A bursa is a small fluid-filled sac made of white fibrous tissue and lined with a synovial membrane. Bursa may also be formed by a synovial membrane that extends outside of the joint capsule. It provides a cushion between bones and tendons and/or muscles around a joint; bursa are filled with synovial fluid and are found around almost every major joint of the body.
Musculoskeletal system Clinical significance (हाड़ पिंजर प्रणाली का नैदानिक महत्व)
Because many other body systems, including the vascular, nervous, and integumentary systems, are interrelated, disorders of one of these systems may also affect the musculoskeletal system and complicate the diagnosis of the origin of the disorder. Diseases of the musculoskeletal system mostly encompass functional disorders or motion discrepancies; the level of impairment depends specifically on the problem and its severity.
Articular (of or pertaining to the joints) disorders are the most common. However, also among the diagnoses are primary muscular diseases, neurologic (related to the medical science that deals with the nervous system and disorders affecting it) deficits, toxins, endocrine abnormalities, metabolic disorders, infectious diseases, blood and vascular disorders, and nutritional imbalances.
Disorders of muscles from another body system can bring about irregularities such as:
- Impairment of ocular motion and control
- Respiratory dysfunction
- Bladder malfunction
Complete paralysis, paresis, or ataxia may be caused by primary muscular dysfunctions of infectious or toxic origin; however, the primary disorder is usually related to the nervous system, with the muscular system acting as the effector organ, an organ capable of responding to a stimulus, especially a nerve impulse.

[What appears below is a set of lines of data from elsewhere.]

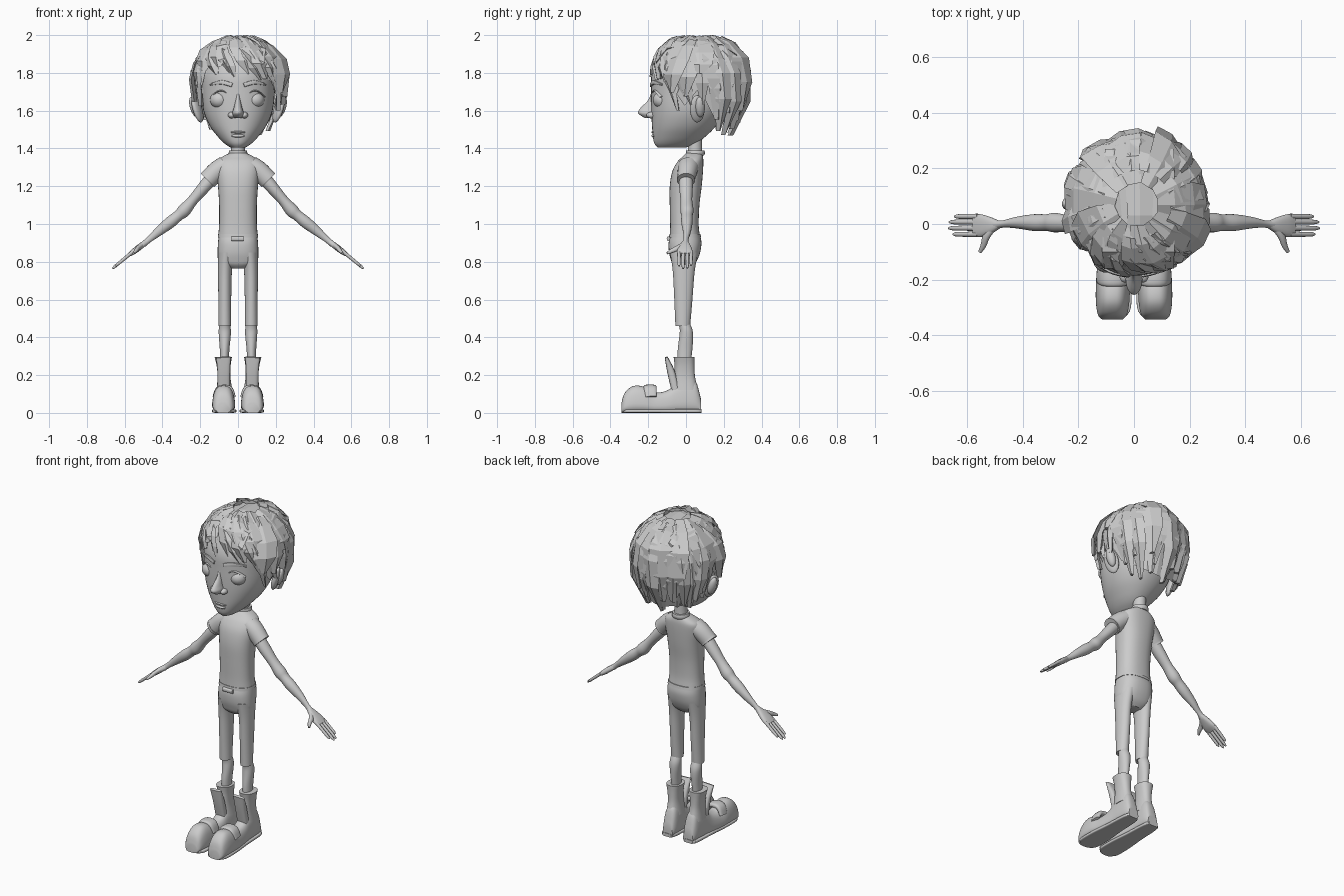
import bpy, bmesh, math, random
from mathutils import Vector

if "Cube" in bpy.data.objects:
    bpy.data.objects.remove(bpy.data.objects["Cube"])

random.seed(11)
grey = bpy.data.materials.new("plain_grey")
grey.use_nodes = True
grey.diffuse_color = (0.6, 0.6, 0.6, 1)
grey.node_tree.nodes["Principled BSDF"].inputs["Base Color"].default_value = (0.6, 0.6, 0.6, 1)
smooth_parts = []


def finish(name, bm, smooth=True):
    bmesh.ops.recalc_face_normals(bm, faces=bm.faces)
    mesh = bpy.data.meshes.new(name)
    bm.to_mesh(mesh)
    bm.free()
    mesh.materials.append(grey)
    ob = bpy.data.objects.new(name, mesh)
    bpy.context.collection.objects.link(ob)
    if smooth:
        smooth_parts.append(ob)
    return ob


def refine(secs, steps=4):
    """Catmull-Rom interpolation between cross-sections."""
    out = []
    last = len(secs) - 1
    for i in range(last):
        a, b, c, d = (secs[max(0, min(last, k))] for k in (i - 1, i, i + 1, i + 2))
        for j in range(steps):
            t = j / steps
            out.append([0.5 * (2 * q + (r - p) * t + (2 * p - 5 * q + 4 * r - s) * t * t
                               + (3 * q - p - 3 * r + s) * t ** 3)
                        for p, q, r, s in zip(a, b, c, d)])
    out.append(list(secs[-1]))
    return out


def loft(name, secs, axis=None, side=(0, 1, 0), p=2.0, n=24, mirror=1, taper=0):
    """Sections are x, y, z, radius along side, radius across it."""
    secs = refine(secs)
    bm = bmesh.new()
    rings = []
    for i, (x, y, z, ra, rb) in enumerate(secs):
        lo, hi = secs[max(i - 1, 0)], secs[min(i + 1, len(secs) - 1)]
        tangent = Vector(axis) if axis else (Vector(hi[:3]) - Vector(lo[:3])).normalized()
        u = Vector(side)
        u = (u - tangent * u.dot(tangent)).normalized()
        v = tangent.cross(u)
        ring = []
        for k in range(n):
            c, s = math.cos(math.tau * k / n), math.sin(math.tau * k / n)
            across = math.copysign(abs(s) ** (2 / p), s)
            along = math.copysign(abs(c) ** (2 / p), c) * (1 + taper * across)
            q = Vector((x, y, z)) + u * max(ra, .001) * along + v * max(rb, .001) * across
            ring.append(bm.verts.new((q.x * mirror, q.y, q.z)))
        rings.append(ring)
    for a, b in zip(rings, rings[1:]):
        for k in range(n):
            bm.faces.new((a[k], a[(k + 1) % n], b[(k + 1) % n], b[k]))
    bm.faces.new(rings[0])
    bm.faces.new(rings[-1])
    return finish(name, bm)


def column(name, rows, **kw):
    """Upright loft; rows are z, centre x, half width, front y, back y."""
    return loft(name, [(x, (f + b) / 2, z, (b - f) / 2, w) for z, x, w, f, b in rows],
                axis=(0, 0, 1), **kw)


def ball(name, at, size, turn=(0, 0, 0)):
    bm = bmesh.new()
    bmesh.ops.create_uvsphere(bm, u_segments=24, v_segments=14, radius=1)
    ob = finish(name, bm)
    ob.location, ob.scale, ob.rotation_euler = at, size, turn


# Head, neck and clothes of the trunk
column("head", [(1.405, 0, .04, -.15, .0), (1.425, 0, .07, -.167, .05), (1.46, 0, .105, -.175, .1),
                (1.52, 0, .15, -.18, .16), (1.6, 0, .183, -.184, .21), (1.7, 0, .195, -.185, .24),
                (1.8, 0, .195, -.18, .25), (1.9, 0, .16, -.13, .22), (1.94, 0, .08, -.05, .14)], p=2.15, n=40)
column("neck", [(1.34, 0, .038, .01, .09), (1.4, 0, .036, .01, .085), (1.45, 0, .036, .01, .085)])
column("collar", [(1.362, 0, .05, -.005, .095), (1.375, 0, .05, 0, .1), (1.39, 0, .046, 0, .098)])
column("shirt", [(.945, 0, .104, -.085, .072), (1.0, 0, .1, -.084, .067), (1.1, 0, .1, -.086, .071),
                 (1.2, 0, .106, -.086, .083), (1.28, 0, .115, -.072, .09), (1.33, 0, .112, -.045, .092),
                 (1.355, 0, .085, -.02, .09), (1.375, 0, .045, 0, .085)], p=2.4, n=32)
column("belt", [(.928, 0, .107, -.09, .08), (.946, 0, .105, -.088, .077)], p=2.4, n=32)
column("trouser_seat", [(.94, 0, .102, -.082, .075), (.9, 0, .106, -.092, .082), (.85, 0, .108, -.09, .075),
                        (.81, 0, .105, -.08, .06), (.785, 0, .085, -.07, .045), (.765, 0, .045, -.05, .025)],
       p=2.5, n=32)
loft("belt_buckle", [(-.035, -.09, .922, .012, .012), (.03, -.09, .922, .012, .012)], p=3)

# Face
column("nose", [(1.72, 0, .009, -.178, -.14), (1.66, 0, .013, -.198, -.14), (1.615, 0, .022, -.24, -.14),
                (1.587, 0, .03, -.254, -.14), (1.562, 0, .02, -.22, -.14)])
for z, w, r in ((1.486, .043, .008), (1.467, .036, .01)):
    ball("lip", (0, -.167, z), (w, .016, r))
for m in (1, -1):
    ball("nostril", (m * .034, -.182, 1.576), (.019, .028, .017))
    ball("eyeball", (m * .094 - .004, -.125, 1.657), (.05, .05, .046))
    loft("upper_eyelid", [(.045, -.16, 1.672, .012, .003), (.07, -.166, 1.701, .012, .004),
                          (.105, -.155, 1.703, .012, .004), (.142, -.13, 1.673, .012, .003)], n=10, mirror=m)
    loft("eyebrow", [(.03, -.18, 1.735, .012, .012), (.085, -.165, 1.75, .012, .012),
                     (.145, -.125, 1.738, .01, .005)], n=8, p=3, mirror=m)
    ball("ear", (m * .215, .06, 1.61), (.02, .042, .075), (.15, m * .25, m * .45))
    ball("ear_rim", (m * .232, .075, 1.62), (.022, .026, .056), (.15, m * .25, m * .45))

# Arms and hands
for m in (1, -1):
    loft("sleeve", [(.07, .015, 1.31, .055, .05), (.11, .008, 1.282, .052, .052), (.158, 0, 1.235, .046, .05)], mirror=m)
    loft("sleeve_cuff", [(.15, 0, 1.243, .048, .051), (.161, 0, 1.232, .048, .051)], mirror=m)
    loft("arm", [(.12, 0, 1.265, .036, .036), (.18, 0, 1.195, .036, .033), (.24, .002, 1.125, .031, .028),
                 (.285, .005, 1.072, .035, .035), (.315, .005, 1.045, .03, .029), (.36, .005, 1.008, .03, .031),
                 (.42, .005, .96, .021, .024), (.47, 0, .918, .013, .016), (.5, -.003, .893, .018, .016)], mirror=m)
    loft("palm", [(.485, -.002, .905, .014, .014), (.515, -.005, .883, .03, .016),
                  (.55, -.006, .856, .041, .015), (.575, -.006, .838, .038, .01)], p=2.5, mirror=m)
    loft("thumb", [(.505, -.012, .89, .014, .012), (.53, -.045, .872, .015, .012),
                   (.54, -.075, .858, .012, .01), (.553, -.1, .845, .007, .006)],
         side=(.6, 0, -.8), n=12, mirror=m)
    for y, reach in ((-.037, .085), (-.015, .1), (.007, .098), (.027, .08)):
        loft("finger", [(.56 + reach * t, y, .851 - reach * t * .83, r, r)
                        for t, r in ((0, .01), (.5, .009), (.9, .008), (1.05, .004))], n=10, mirror=m)

# Legs and boots
for m in (1, -1):
    column("trouser_leg", [(.85, .062, .044, -.085, .065), (.75, .069, .037, -.07, .046),
                           (.6, .07, .034, -.062, .034), (.46, .07, .033, -.056, .022)], mirror=m)
    column("shin", [(.475, .07, .026, -.04, .02), (.44, .07, .032, -.033, .034), (.4, .07, .031, -.036, .038),
                    (.33, .071, .025, -.044, .033), (.26, .072, .024, -.045, .025)], mirror=m)
    column("boot_shaft", [(.12, .072, .042, -.07, .065), (.19, .074, .034, -.062, .048),
                          (.25, .076, .037, -.06, .045), (.297, .078, .046, -.066, .046)], p=2.4, mirror=m)
    rows = ((-.342, .05, .036), (-.325, .105, .05), (-.28, .142, .057), (-.22, .138, .058), (-.17, .108, .054),
            (-.1, .118, .048), (-.05, .155, .044), (0, .18, .043), (.05, .17, .04), (.08, .07, .032))
    loft("shoe", [(.071 - y * .02, y, h / 2, w, h / 2) for y, h, w in rows],
         axis=(0, 1, 0), side=(1, 0, 0), p=2.8, n=32, mirror=m, taper=.2)
    loft("sole", [(.073, y, .01, w, .01) for y, w in ((-.335, .04), (-.3, .062), (-.2, .063),
                                                    (-.09, .053), (.05, .045), (.083, .03))],
         axis=(0, 1, 0), side=(1, 0, 0), p=5, n=32, mirror=m)
    loft("shoe_strap", [(.022, -.185, .085, .03, .01), (.045, -.19, .13, .034, .014),
                        (.1, -.19, .13, .034, .014), (.125, -.185, .085, .03, .01)], p=3, mirror=m)
    loft("boot_tongue", [(.074, -.055, .12, .022, .033), (.075, -.08, .22, .02, .034),
                         (.078, -.105, .295, .008, .038)], p=3, mirror=m)

# Hair: an angular cap with overlapping broad tapered locks
CX, CY, CZ, R = .01, .07, 1.745, .25
HAIRLINE = ((-1, 1.78), (-.65, 1.69), (-.4, 1.56), (0, 1.67), (.3, 1.53), (1, 1.45))


def hairline(az):
    s = math.sin(az)
    for (a, za), (b, zb) in zip(HAIRLINE, HAIRLINE[1:]):
        if s <= b:
            return za + (zb - za) * (s - a) / (b - a)
    return HAIRLINE[-1][1]


def scalp(az, z, grow=1.0):
    depth, power = (R, 2.9) if z > CZ else (.35, 2.1)
    f = max(0, 1 - min(1, abs(z - CZ) / depth) ** power) ** (1 / power)
    x = R * f * grow * math.cos(az)
    drop = 1.3 * x * x * max(0, z - CZ) / R
    return Vector((CX + x, CY + R * f * grow * math.sin(az), z - drop))


bm = bmesh.new()
cols, levels = 18, 7
rings = []
for j in range(levels):
    ring = []
    for i in range(cols):
        az = math.tau * i / cols
        low = hairline(az) + .05
        z = low + (1.982 - low) * math.sin(math.pi / 2 * j / (levels - 1))
        ring.append(bm.verts.new(scalp(az, z, .95)))
    rings.append(ring)
for a, b in zip(rings, rings[1:]):
    for i in range(cols):
        bm.faces.new((a[i], a[(i + 1) % cols], b[(i + 1) % cols], b[i]))
bm.faces.new(rings[-1])
finish("hair_cap", bm, smooth=False)


def lock(bm, az, top, low, width, sweep, lift):
    """Faceted blade that follows the scalp, fans out and ends in a point."""
    prev = None
    tilt = random.uniform(-.25, .25)
    for t, taper in ((0, .45), (.2, .75), (.45, 1), (.75, .85), (1, .2)):
        a = az + sweep * t
        mid = scalp(a, top + (low - top) * t ** 1.7, .95 + lift * math.sin(2.3 * t))
        out = Vector((math.cos(a), math.sin(a), 0))
        if t < .4:
            out = (out * t + Vector((0, 0, .25))).normalized()
        across = (Vector((-math.sin(a), math.cos(a), 0)) + out * tilt) * width * taper
        points = (mid - across - out * .006, mid + out * .014, mid + across + out * .002, mid - out * .016)
        ring = [bm.verts.new((p.x, p.y, min(p.z, 2))) for p in points]
        if prev:
            for k in range(4):
                bm.faces.new((prev[k], prev[(k + 1) % 4], ring[(k + 1) % 4], ring[k]))
        else:
            bm.faces.new(ring)
        prev = ring
    bm.faces.new(prev)


bm = bmesh.new()
for count, top, width, cut in ((11, 1.992, .085, .1), (14, 1.982, .066, .04), (18, 1.93, .05, 0)):
    for i in range(count):
        az = math.tau * (i + random.uniform(-.3, .3)) / count
        front = math.sin(az) < -.5
        sweep = random.uniform(.3, .6) if front else random.uniform(-.22, .22)
        low = hairline(az + sweep) + cut * (.4 if front else 1) + random.uniform(-.01, .06)
        lock(bm, az, top, low, width * random.uniform(.8, 1.15) * (.75 if front else 1), sweep,
             random.uniform(.02, .08) if front else random.uniform(.02, .13))
finish("hair_locks", bm, smooth=False)

# Long panels running over the crown from back to front
bm = bmesh.new()
for x, half, lift in ((-.065, .05, -.006), (.02, .055, .004), (.1, .045, -.012)):
    prev = None
    for y, drop, scale in ((-.16, .11, .6), (-.1, .035, 1), (.03, .006, .8), (.19, .015, 1), (.27, .07, .5)):
        z = 1.996 + lift - drop - .8 * x * x
        corners = ((-1, -.012), (0, 0), (1, -.012), (0, -.03))
        ring = [bm.verts.new((x * (1.4 - scale * .4) + c * half * scale, y, z + d)) for c, d in corners]
        if prev:
            for k in range(4):
                bm.faces.new((prev[k], prev[(k + 1) % 4], ring[(k + 1) % 4], ring[k]))
        else:
            bm.faces.new(ring)
        prev = ring
    bm.faces.new(prev)
finish("hair_crown", bm, smooth=False)

# Smooth shading with sharp rims
bpy.ops.object.select_all(action="DESELECT")
for ob in smooth_parts:
    ob.select_set(True)
bpy.context.view_layer.objects.active = smooth_parts[0]
bpy.ops.object.shade_smooth_by_angle(angle=math.radians(40))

One understated disorder that begins during pregnancy is Pelvic girdle pain, it is complex and multi-factorial and likely to be also represented by a series of sub-groups driven by pain varying from peripheral or central nervous system, altered laxity/stiffness of muscles, laxity to injury of tendinous/ligamentous structures to ‘mal-adaptive’ body mechanics.